--- Data for review Enclosed Below ---
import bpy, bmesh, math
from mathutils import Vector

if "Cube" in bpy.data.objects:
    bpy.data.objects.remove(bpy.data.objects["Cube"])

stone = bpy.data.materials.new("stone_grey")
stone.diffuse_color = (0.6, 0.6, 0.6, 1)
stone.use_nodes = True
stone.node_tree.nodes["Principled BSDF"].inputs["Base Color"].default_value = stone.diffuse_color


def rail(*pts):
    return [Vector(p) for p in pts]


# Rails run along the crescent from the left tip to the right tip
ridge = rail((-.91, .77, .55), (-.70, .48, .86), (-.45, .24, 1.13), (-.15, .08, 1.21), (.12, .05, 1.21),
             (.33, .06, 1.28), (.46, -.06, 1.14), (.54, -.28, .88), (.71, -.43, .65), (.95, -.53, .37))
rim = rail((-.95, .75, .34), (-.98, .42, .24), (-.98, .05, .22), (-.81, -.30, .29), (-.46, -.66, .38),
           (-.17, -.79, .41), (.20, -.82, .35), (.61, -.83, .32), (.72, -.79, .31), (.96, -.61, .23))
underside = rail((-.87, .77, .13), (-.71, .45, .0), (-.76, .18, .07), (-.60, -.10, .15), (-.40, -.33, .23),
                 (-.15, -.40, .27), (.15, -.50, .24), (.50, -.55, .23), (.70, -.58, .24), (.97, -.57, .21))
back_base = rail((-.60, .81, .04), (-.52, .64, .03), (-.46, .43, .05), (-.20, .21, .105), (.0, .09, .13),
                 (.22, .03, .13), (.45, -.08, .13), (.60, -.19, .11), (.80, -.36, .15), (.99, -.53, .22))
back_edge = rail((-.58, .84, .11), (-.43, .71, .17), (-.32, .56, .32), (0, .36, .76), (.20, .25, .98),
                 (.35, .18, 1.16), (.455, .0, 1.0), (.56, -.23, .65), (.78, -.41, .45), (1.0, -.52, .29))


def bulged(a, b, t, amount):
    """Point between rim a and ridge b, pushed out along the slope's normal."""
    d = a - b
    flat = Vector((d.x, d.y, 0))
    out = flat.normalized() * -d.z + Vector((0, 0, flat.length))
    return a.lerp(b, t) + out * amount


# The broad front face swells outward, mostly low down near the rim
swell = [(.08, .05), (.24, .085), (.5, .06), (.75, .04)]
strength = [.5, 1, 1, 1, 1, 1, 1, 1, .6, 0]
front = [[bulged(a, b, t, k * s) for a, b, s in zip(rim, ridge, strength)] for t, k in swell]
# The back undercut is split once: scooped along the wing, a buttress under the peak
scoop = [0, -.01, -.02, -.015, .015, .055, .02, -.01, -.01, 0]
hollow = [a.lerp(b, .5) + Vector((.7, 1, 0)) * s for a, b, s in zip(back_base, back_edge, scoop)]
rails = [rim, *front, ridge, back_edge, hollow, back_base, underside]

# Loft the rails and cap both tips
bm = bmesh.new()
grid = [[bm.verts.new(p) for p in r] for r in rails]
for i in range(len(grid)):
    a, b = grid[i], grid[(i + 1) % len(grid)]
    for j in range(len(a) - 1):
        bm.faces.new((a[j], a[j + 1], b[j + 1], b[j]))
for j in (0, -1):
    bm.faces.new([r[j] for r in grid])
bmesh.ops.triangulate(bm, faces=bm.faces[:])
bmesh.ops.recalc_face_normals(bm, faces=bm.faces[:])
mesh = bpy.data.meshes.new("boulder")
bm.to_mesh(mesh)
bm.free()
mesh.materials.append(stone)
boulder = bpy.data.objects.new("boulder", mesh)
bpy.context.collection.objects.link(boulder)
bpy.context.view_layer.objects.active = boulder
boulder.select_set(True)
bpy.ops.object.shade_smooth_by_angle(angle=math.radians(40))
--- End of Enclosed Data for review ---
> _What you should do_: With nothing left out, copy the data above exactly.

> _Final answer_:
import bpy, bmesh, math
from mathutils import Vector

if "Cube" in bpy.data.objects:
    bpy.data.objects.remove(bpy.data.objects["Cube"])

stone = bpy.data.materials.new("stone_grey")
stone.diffuse_color = (0.6, 0.6, 0.6, 1)
stone.use_nodes = True
stone.node_tree.nodes["Principled BSDF"].inputs["Base Color"].default_value = stone.diffuse_color


def rail(*pts):
    return [Vector(p) for p in pts]


# Rails run along the crescent from the left tip to the right tip
ridge = rail((-.91, .77, .55), (-.70, .48, .86), (-.45, .24, 1.13), (-.15, .08, 1.21), (.12, .05, 1.21),
             (.33, .06, 1.28), (.46, -.06, 1.14), (.54, -.28, .88), (.71, -.43, .65), (.95, -.53, .37))
rim = rail((-.95, .75, .34), (-.98, .42, .24), (-.98, .05, .22), (-.81, -.30, .29), (-.46, -.66, .38),
           (-.17, -.79, .41), (.20, -.82, .35), (.61, -.83, .32), (.72, -.79, .31), (.96, -.61, .23))
underside = rail((-.87, .77, .13), (-.71, .45, .0), (-.76, .18, .07), (-.60, -.10, .15), (-.40, -.33, .23),
                 (-.15, -.40, .27), (.15, -.50, .24), (.50, -.55, .23), (.70, -.58, .24), (.97, -.57, .21))
back_base = rail((-.60, .81, .04), (-.52, .64, .03), (-.46, .43, .05), (-.20, .21, .105), (.0, .09, .13),
                 (.22, .03, .13), (.45, -.08, .13), (.60, -.19, .11), (.80, -.36, .15), (.99, -.53, .22))
back_edge = rail((-.58, .84, .11), (-.43, .71, .17), (-.32, .56, .32), (0, .36, .76), (.20, .25, .98),
                 (.35, .18, 1.16), (.455, .0, 1.0), (.56, -.23, .65), (.78, -.41, .45), (1.0, -.52, .29))


def bulged(a, b, t, amount):
    """Point between rim a and ridge b, pushed out along the slope's normal."""
    d = a - b
    flat = Vector((d.x, d.y, 0))
    out = flat.normalized() * -d.z + Vector((0, 0, flat.length))
    return a.lerp(b, t) + out * amount


# The broad front face swells outward, mostly low down near the rim
swell = [(.08, .05), (.24, .085), (.5, .06), (.75, .04)]
strength = [.5, 1, 1, 1, 1, 1, 1, 1, .6, 0]
front = [[bulged(a, b, t, k * s) for a, b, s in zip(rim, ridge, strength)] for t, k in swell]
# The back undercut is split once: scooped along the wing, a buttress under the peak
scoop = [0, -.01, -.02, -.015, .015, .055, .02, -.01, -.01, 0]
hollow = [a.lerp(b, .5) + Vector((.7, 1, 0)) * s for a, b, s in zip(back_base, back_edge, scoop)]
rails = [rim, *front, ridge, back_edge, hollow, back_base, underside]

# Loft the rails and cap both tips
bm = bmesh.new()
grid = [[bm.verts.new(p) for p in r] for r in rails]
for i in range(len(grid)):
    a, b = grid[i], grid[(i + 1) % len(grid)]
    for j in range(len(a) - 1):
        bm.faces.new((a[j], a[j + 1], b[j + 1], b[j]))
for j in (0, -1):
    bm.faces.new([r[j] for r in grid])
bmesh.ops.triangulate(bm, faces=bm.faces[:])
bmesh.ops.recalc_face_normals(bm, faces=bm.faces[:])
mesh = bpy.data.meshes.new("boulder")
bm.to_mesh(mesh)
bm.free()
mesh.materials.append(stone)
boulder = bpy.data.objects.new("boulder", mesh)
bpy.context.collection.objects.link(boulder)
bpy.context.view_layer.objects.active = boulder
boulder.select_set(True)
bpy.ops.object.shade_smooth_by_angle(angle=math.radians(40))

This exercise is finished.